Exercise prompt:
Give the lines below again exactly, starting with the line that holds "pts = [Vector(p) for p in points]" and going on through the line that holds "# ---- wheels, fenders, lamps".

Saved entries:
--
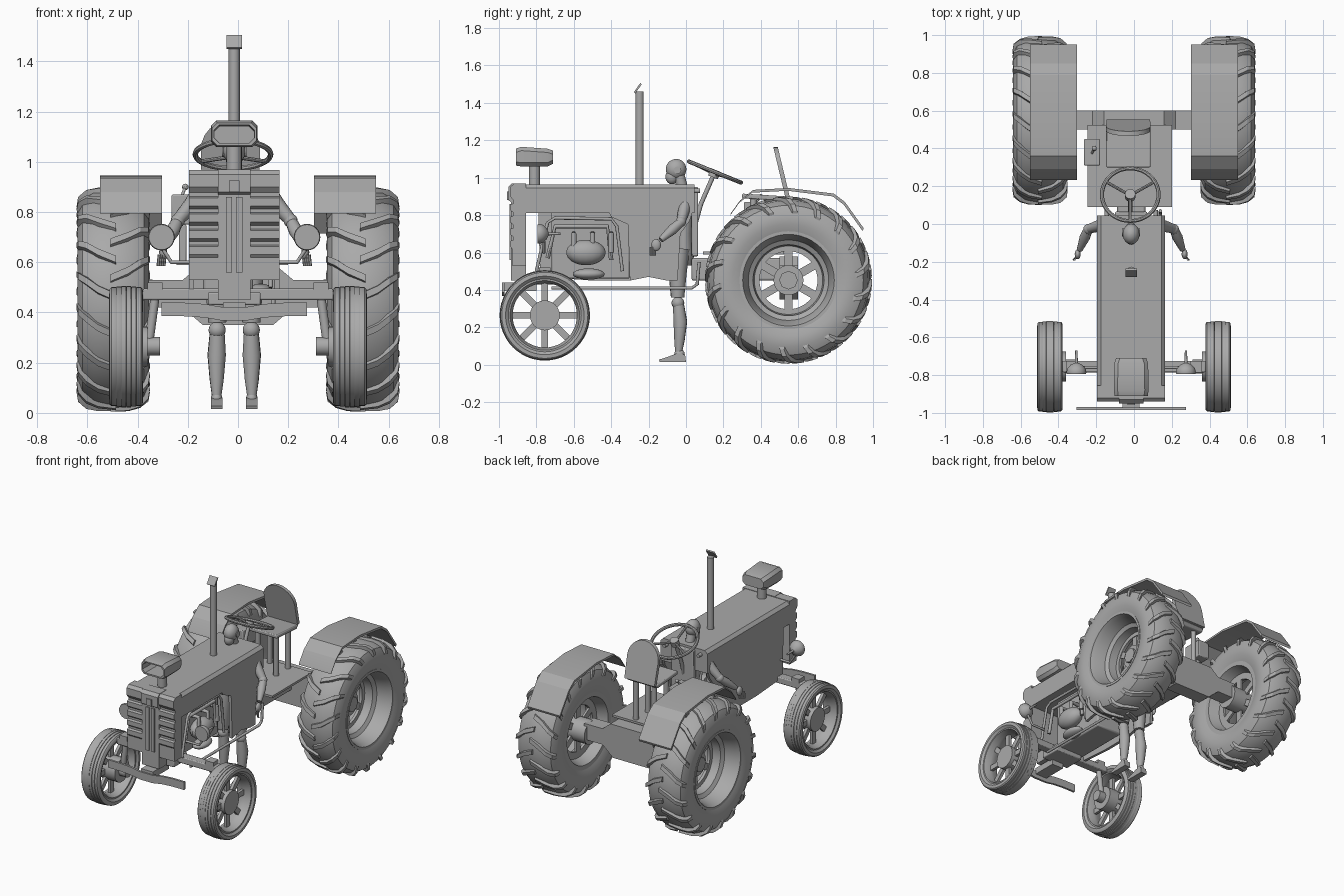
import bpy, bmesh
from math import sin, cos, pi, radians
from mathutils import Matrix, Vector, Quaternion

cube = bpy.data.objects.get("Cube")
if cube:
    bpy.data.objects.remove(cube)

grey = bpy.data.materials.new("plain grey")
grey.use_nodes = True
grey.diffuse_color = (.4, .4, .4, 1)
grey.node_tree.nodes["Principled BSDF"].inputs["Base Color"].default_value = grey.diffuse_color
MID = -.015  # centre line of the body


# ---- shape helpers: each returns a (vertices, faces) piece ----
def loft(rings, loop=False):
    n, m = len(rings[0]), len(rings)
    faces = []
    for i in range(m if loop else m - 1):
        a, b = i * n, (i + 1) % m * n
        faces += [(a + j, a + (j + 1) % n, b + (j + 1) % n, b + j) for j in range(n)]
    if not loop:
        faces += [tuple(range(n)), tuple(range((m - 1) * n, m * n))]
    return [Vector(p) for ring in rings for p in ring], faces


def move(piece, matrix):
    return [matrix @ v for v in piece[0]], piece[1]


def box(x0, x1, y0, y1, z0, z1):
    return loft([[(x, y0, z0), (x, y1, z0), (x, y1, z1), (x, y0, z1)] for x in (x0, x1)])


def prism_x(profile, x0, x1):
    return loft([[(x, y, z) for y, z in profile] for x in (x0, x1)])


def prism_y(profile, y0, y1):
    return loft([[(x, y, z) for x, z in profile] for y in (y0, y1)])


def lathe_x(profile, n=48):
    angles = [2 * pi * i / n for i in range(n)]
    return loft([[(x, r * cos(a), r * sin(a)) for x, r in profile] for a in angles], True)


def tube(points, radii, n=12):
    pts = [Vector(p) for p in points]
    if not isinstance(radii, (list, tuple)):
        radii = [radii] * len(pts)
    rings, last, turn = [], Vector((0, 0, 1)), Quaternion()
    for i, p in enumerate(pts):
        way = (pts[min(i + 1, len(pts) - 1)] - pts[max(i - 1, 0)]).normalized()
        turn = last.rotation_difference(way) @ turn
        last = way
        rings.append([p + turn @ Vector((radii[i] * cos(2 * pi * j / n),
                                         radii[i] * sin(2 * pi * j / n), 0)) for j in range(n)])
    return loft(rings)


def ball(centre, size, n=16):
    arcs = [pi * (i + .1) / (n + .2) for i in range(n + 1)]
    unit = tube([(0, 0, -cos(a)) for a in arcs], [sin(a) for a in arcs], n)
    return move(unit, Matrix.Translation(centre) @ Matrix.Diagonal((*size, 1)))


def make(name, *pieces, bevel=0, angle=35):
    bm = bmesh.new()
    for verts, faces in pieces:
        made = [bm.verts.new(v) for v in verts]
        for f in faces:
            bm.faces.new([made[i] for i in f])
    bmesh.ops.recalc_face_normals(bm, faces=bm.faces)
    mesh = bpy.data.meshes.new(name)
    bm.to_mesh(mesh)
    bm.free()
    mesh.materials.append(grey)
    obj = bpy.data.objects.new(name, mesh)
    bpy.context.collection.objects.link(obj)
    bpy.ops.object.select_all(action='DESELECT')
    obj.select_set(True)
    bpy.context.view_layer.objects.active = obj
    bpy.ops.object.shade_smooth_by_angle(angle=radians(angle))
    if bevel:
        mod = obj.modifiers.new("soft edges", 'BEVEL')
        mod.width, mod.segments = bevel, 2


def spokes(count, x0, x1, half, r0, r1):
    return [move(box(x0, x1, -half, half, r0, r1), Matrix.Rotation(2 * pi * i / count, 4, 'X'))
            for i in range(count)]


def lug(start, side):
    # stations run from the tread centre over the shoulder: base x, base r, top x, top r
    path = [(-.01, .425, -.01, .447), (.06, .42, .06, .446), (.1, .41, .108, .436),
            (.128, .38, .14, .408), (.138, .35, .146, .372)]
    rings = []
    for i, (bx, br, tx, tr) in enumerate(path):
        a = start - (.02, .09, .17, .23, .27)[i]
        corners = [(bx, br, -.045), (bx, br, .045), (tx, tr, .032), (tx, tr, -.032)]
        rings.append([(.497 + side * x, r * cos(a + w), r * sin(a + w)) for x, r, w in corners])
    return loft(rings)


# ---- wheels, fenders, lamps and front suspension on both sides ----
for s, word in ((-1, "right"), (1, "left")):
    flip = Matrix.Diagonal((s, 1, 1, 1))
    rear = Matrix.Translation((0, .548, .452)) @ flip
    front = Matrix.Translation((0, -.755, .264)) @ flip

    tyre = [(.37, .255), (.355, .3), (.355, .355), (.375, .4), (.42, .426), (.5, .434),
            (.575, .426), (.62, .4), (.64, .355), (.64, .3), (.625, .255)]
    make(word + "_rear_tyre", move(lathe_x(tyre, 64), rear))
    lugs = [lug(2 * pi * (i + k / 2) / 18, 1 - 2 * k) for i in range(18) for k in (0, 1)]
    make(word + "_rear_tread", *[move(p, rear) for p in lugs], angle=20)
    rim = [(.63, .262), (.63, .245), (.6, .232), (.53, .215), (.515, .19), (.46, .183),
           (.46, .155), (.44, .155), (.44, .2), (.37, .225), (.37, .262)]
    hub = [tube([(.34, 0, 0), (.48, 0, 0)], .08, 24), tube([(.48, 0, 0), (.5, 0, 0)], .05, 8)]
    make(word + "_rear_rim", *[move(p, rear) for p in
         [lathe_x(rim), *hub, *spokes(6, .44, .455, .022, .06, .165)]])

    grooves = []
    for i in range(6):
        x = .395 + .02 * i
        r = .243 - .006 * abs(i - 2.5) / 2.5
        grooves += [(x - .009, r), (x + .009, r), (x + .01, r - .003)]
    ribbed = [(.39, .195), (.378, .21), (.38, .23)] + grooves[:-1] + [(.511, .23), (.513, .21), (.5, .195)]
    make(word + "_front_tyre", move(lathe_x(ribbed), front))
    band = [(.39, .2), (.39, .186), (.43, .172), (.46, .172), (.5, .186), (.5, .2)]
    make(word + "_front_rim", *[move(p, front) for p in
         [lathe_x(band), tube([(.36, 0, 0), (.48, 0, 0)], .08, 24),
          *spokes(8, .435, .455, .018, .06, .178)]])

    arch = [(.24, .81), (.29, .88), (.36, .935), (.55, .945), (.79, .915), (.85, .87), (.95, .73)]
    make(word + "_fender", move(loft([[(.302, y, z), (.55, y, z), (.55, y - .006, z - .015),
         (.302, y - .006, z - .015)] for y, z in arch]), flip), angle=15)
    make(word + "_front_spindle", *[move(p, flip) for p in
         [tube([(.325, -.755, .5), (.355, -.755, .28)], .018),
          tube([(.31, -.755, .265), (.4, -.755, .265)], .037, 16),
          box(.3, .36, -.785, -.725, .46, .52)]])

    lamp = [(-.795, .05), (-.785, .053), (-.765, .048), (-.745, .03), (-.735, .008), (-.67, .006)]
    make(word + "_headlight",
         tube([(MID + s * .29, y, .7) for y, r in lamp], [r for y, r in lamp], 24),
         tube([(MID + s * .29, -.76, .66), (MID + s * .25, -.76, .6), (MID + s * .15, -.76, .6)], .008))

# ---- front axle and bumper ----
make("front_axle", box(-.38, .38, -.785, -.725, .45, .495), box(-.12, .09, -.83, -.68, .43, .48), bevel=.006)
sweep = [(.29, .412), (.2, .412), (.12, .407), (.05, .395)]
line = [(MID - x, z) for x, z in sweep] + [(MID + x, z) for x, z in sweep[::-1]]
make("bumper", loft([[(x, -.985, z - .027), (x, -.97, z - .027), (x, -.97, z + .027), (x, -.985, z + .027)]
                     for x, z in line]), box(-.06, .03, -.975, -.8, .395, .44))

# ---- hood and side panels ----
half = .18
hood_cut = [(-half, .81), (-half, .945), (-half + .02, .965), (half - .02, .965), (half, .945), (half, .81)]
make("hood", prism_y([(MID + x, z) for x, z in hood_cut], -.86, .045))
rear_edge = [(.04, .83), (.02, .77), (-.03, .7), (-.045, .45), (-.1, .45), (-.2, .47), (-.3, .45)]
make("left_side_panel", prism_x(rear_edge + [(-.31, .75), (-.4, .79), (-.42, .83)], .145, .165))
make("right_side_panel", prism_x(rear_edge + [(-.5, .45), (-.78, .47), (-.79, .83)], -.195, -.175))
make("dash", box(-.1, .07, .03, .065, .58, .95), bevel=.006)
make("dash_knobs", *[tube([(MID + x, .03, .93), (MID + x, .075, .93)], .012) for x in (-.13, .13)])

# ---- grille with louvred sides and a central column ----
louvres = [(-.855, .53), (-.93, .53), (-.93, .62)]
for i in range(4):
    z = .62 + .065 * i
    louvres += [(-.938, z + .01), (-.938, z + .042), (-.922, z + .048), (-.922, z + .062)]
louvres += [(-.94, .9), (-.94, .95), (-.92, .968), (-.855, .968)]
make("grille_sides", prism_x(louvres, -.195, -.08), prism_x(louvres, .05, .165), angle=25)
column = [(-.855, .45), (-.935, .45), (-.935, .87), (-.95, .88), (-.95, .95), (-.93, .97), (-.855, .97)]
make("grille_column", prism_x(column, -.08, .05))
make("grille_bars", *[box(x - .012, x + .012, -.943, -.92, .56, .86) for x in (-.035, .005)],
     box(-.035, .005, -.957, -.94, .88, .925))

# ---- engine and pipes ----
make("engine_block", box(-.14, .06, -.72, -.3, .46, .82), bevel=.01)
make("engine_tanks", ball((.1, -.535, .6), (.06, .105, .068)), ball((.09, -.52, .485), (.05, .085, .03)))
make("engine_pipes",
     tube([(.13, -.8, .5), (.13, -.74, .76), (.13, -.7, .785), (.13, -.4, .78), (.13, -.37, .74),
           (.13, -.34, .5)], .009),
     tube([(.11, -.74, .57), (.11, -.7, .74), (.11, -.42, .74), (.11, -.4, .56)], .012),
     tube([(.14, -.72, .41), (.14, .03, .41), (.14, .06, .43), (.14, .07, .55)], .009),
     *[tube([(.05, y, .7), (.12, y, .7), (.12, y, .6)], .014) for y in (-.6, -.5, -.4)])


# ---- air intake with an open front, and exhaust ----
def mouth(y, wide, z0, z1, cut=.02):
    return [(MID + x, y, z) for x, z in
            ((-wide, z0 + cut), (-wide + cut, z0), (wide - cut, z0), (wide, z0 + cut),
             (wide, z1 - cut), (wide - cut, z1), (cut - wide, z1), (-wide, z1 - cut))]


make("air_intake", loft([mouth(-.71, .08, 1.075, 1.145), mouth(-.74, .09, 1.06, 1.155),
                         mouth(-.88, .092, 1.06, 1.165), mouth(-.91, .088, 1.065, 1.155),
                         mouth(-.91, .08, 1.075, 1.147), mouth(-.76, .078, 1.075, 1.14)]),
     tube([(MID, -.81, .95), (MID, -.81, 1.07)], .03, 20))
flap = box(-.03, .03, -.03, .03, -.005, .005)
make("exhaust", tube([(MID, -.248, .95), (MID, -.248, 1.46)], .022, 20),
     move(flap, Matrix.Translation((MID, -.258, 1.478)) @ Matrix.Rotation(radians(55), 4, 'X')))

# ---- steering ----
tilt = Matrix.Translation((-.02, .155, 1.03)) @ Matrix.Rotation(radians(-22), 4, 'X')
ring = [(.011 * cos(pi * i / 4), .15 + .011 * sin(pi * i / 4)) for i in range(8)]
make("steering_wheel", move(lathe_x(ring), tilt @ Matrix.Rotation(pi / 2, 4, 'Y')),
     *[move(tube([(0, 0, -.01), (.15 * cos(a), .15 * sin(a), 0)], .008, 8), tilt)
       for a in (pi / 6, pi * 5 / 6, pi * 3 / 2)],
     move(tube([(0, 0, -.03), (0, 0, .012)], .028, 16), tilt))
make("steering_column", tube([(-.02, .15, 1.02), (-.02, .08, .86), (-.02, .03, .68)], .012))

# ---- deck, drive train and rear axle ----
make("deck", box(-.245, .2, .09, .525, .59, .605))
make("gearbox", box(-.09, .06, .03, .52, .45, .57), bevel=.01)
outline = [(.36, .53), (.22, .53), (.16, .58), (-.16, .58), (-.22, .53), (-.36, .53),
           (-.36, .42), (-.22, .42), (-.14, .35), (.14, .35), (.22, .42), (.36, .42)]
make("rear_axle", prism_y(outline, .5, .6))
make("control_box", box(-.265, -.18, .31, .45, .75, .87), box(-.235, -.205, .36, .4, .6, .75), bevel=.006)
make("control_lever", tube([(-.225, .37, .86), (-.21, .4, .9)], .006), ball((-.21, .4, .9), (.013,) * 3, 10))

# ---- seat ----
curve = [(-.115, .9)] + [(-.118 * cos(pi * i / 12), 1.05 + .115 * sin(pi * i / 12)) for i in range(13)] + [(.115, .9)]
make("seat_back", loft([[(x - .03, d + .53 - (z - .95) * .24, z) for x, z in curve] for d in (-.012, .012)]))
make("seat_pan", prism_x([(.3, .89), (.52, .875), (.54, .9), (.3, .915)], -.148, .088), bevel=.006)
make("seat_posts", *[tube([(x, y, .6), (x, y, .89)], .018) for x in (-.1, .04) for y in (.36, .49)])

# ---- standing mannequin ----
make("figure_torso", move(tube([(0, 0, z) for z in (.53, .6, .7, .8, .89, .94, .96)],
     [.07, .085, .07, .09, .1, .06, .03], 20), Matrix.Translation((MID, -.01, 0)) @ Matrix.Diagonal((1, .65, 1, 1))),
     tube([(MID, -.015, .93), (MID, -.04, 1.02)], .03))
make("figure_head", ball((MID, -.053, 1.045), (.045, .055, .055)), ball((MID, -.075, 1.005), (.032, .035, .04)),
     tube([(MID - .048, -.045, 1.04), (MID + .048, -.045, 1.04)], .02))
for s, word in ((-1, "right"), (1, "left")):
    place = Matrix.Translation((MID, 0, 0)) @ Matrix.Diagonal((s, 1, 1, 1))
    arm = [tube([(.13, 0, .89), (.17, -.01, .83), (.222, -.025, .77)], [.034, .032, .025]),
           ball((.225, -.027, .765), (.028,) * 3),
           tube([(.228, -.03, .76), (.245, -.07, .725), (.272, -.135, .668)], [.024, .028, .016]),
           ball((.283, -.16, .64), (.016, .026, .032))]
    arm += [tube([(.275 + .008 * i, -.165 - .008 * i, .63), (.28 + .008 * i, -.165 - .008 * i, .585)], .006, 6)
            for i in range(4)]
    make(word + "_figure_arm", *[move(p, place) for p in arm])
    leg = [tube([(.06, -.035, .62), (.065, -.045, .5), (.068, -.045, .36)], [.055, .05, .036]),
           ball((.068, -.043, .33), (.034,) * 3),
           tube([(.068, -.04, .32), (.07, -.03, .23), (.07, -.035, .13), (.07, -.04, .06)],
                [.03, .037, .028, .018]),
           ball((.07, -.035, .055), (.023, .028, .03)),
           prism_x([(0, .015), (-.14, .015), (-.145, .027), (-.09, .045), (-.05, .06), (-.005, .055)], .047, .093)]
    make(word + "_figure_leg", *[move(p, place) for p in leg])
--
Reply:
    pts = [Vector(p) for p in points]
    if not isinstance(radii, (list, tuple)):
        radii = [radii] * len(pts)
    rings, last, turn = [], Vector((0, 0, 1)), Quaternion()
    for i, p in enumerate(pts):
        way = (pts[min(i + 1, len(pts) - 1)] - pts[max(i - 1, 0)]).normalized()
        turn = last.rotation_difference(way) @ turn
        last = way
        rings.append([p + turn @ Vector((radii[i] * cos(2 * pi * j / n),
                                         radii[i] * sin(2 * pi * j / n), 0)) for j in range(n)])
    return loft(rings)


def ball(centre, size, n=16):
    arcs = [pi * (i + .1) / (n + .2) for i in range(n + 1)]
    unit = tube([(0, 0, -cos(a)) for a in arcs], [sin(a) for a in arcs], n)
    return move(unit, Matrix.Translation(centre) @ Matrix.Diagonal((*size, 1)))


def make(name, *pieces, bevel=0, angle=35):
    bm = bmesh.new()
    for verts, faces in pieces:
        made = [bm.verts.new(v) for v in verts]
        for f in faces:
            bm.faces.new([made[i] for i in f])
    bmesh.ops.recalc_face_normals(bm, faces=bm.faces)
    mesh = bpy.data.meshes.new(name)
    bm.to_mesh(mesh)
    bm.free()
    mesh.materials.append(grey)
    obj = bpy.data.objects.new(name, mesh)
    bpy.context.collection.objects.link(obj)
    bpy.ops.object.select_all(action='DESELECT')
    obj.select_set(True)
    bpy.context.view_layer.objects.active = obj
    bpy.ops.object.shade_smooth_by_angle(angle=radians(angle))
    if bevel:
        mod = obj.modifiers.new("soft edges", 'BEVEL')
        mod.width, mod.segments = bevel, 2


def spokes(count, x0, x1, half, r0, r1):
    return [move(box(x0, x1, -half, half, r0, r1), Matrix.Rotation(2 * pi * i / count, 4, 'X'))
            for i in range(count)]


def lug(start, side):
    # stations run from the tread centre over the shoulder: base x, base r, top x, top r
    path = [(-.01, .425, -.01, .447), (.06, .42, .06, .446), (.1, .41, .108, .436),
            (.128, .38, .14, .408), (.138, .35, .146, .372)]
    rings = []
    for i, (bx, br, tx, tr) in enumerate(path):
        a = start - (.02, .09, .17, .23, .27)[i]
        corners = [(bx, br, -.045), (bx, br, .045), (tx, tr, .032), (tx, tr, -.032)]
        rings.append([(.497 + side * x, r * cos(a + w), r * sin(a + w)) for x, r, w in corners])
    return loft(rings)


# ---- wheels, fenders, lamps and front suspension on both sides ----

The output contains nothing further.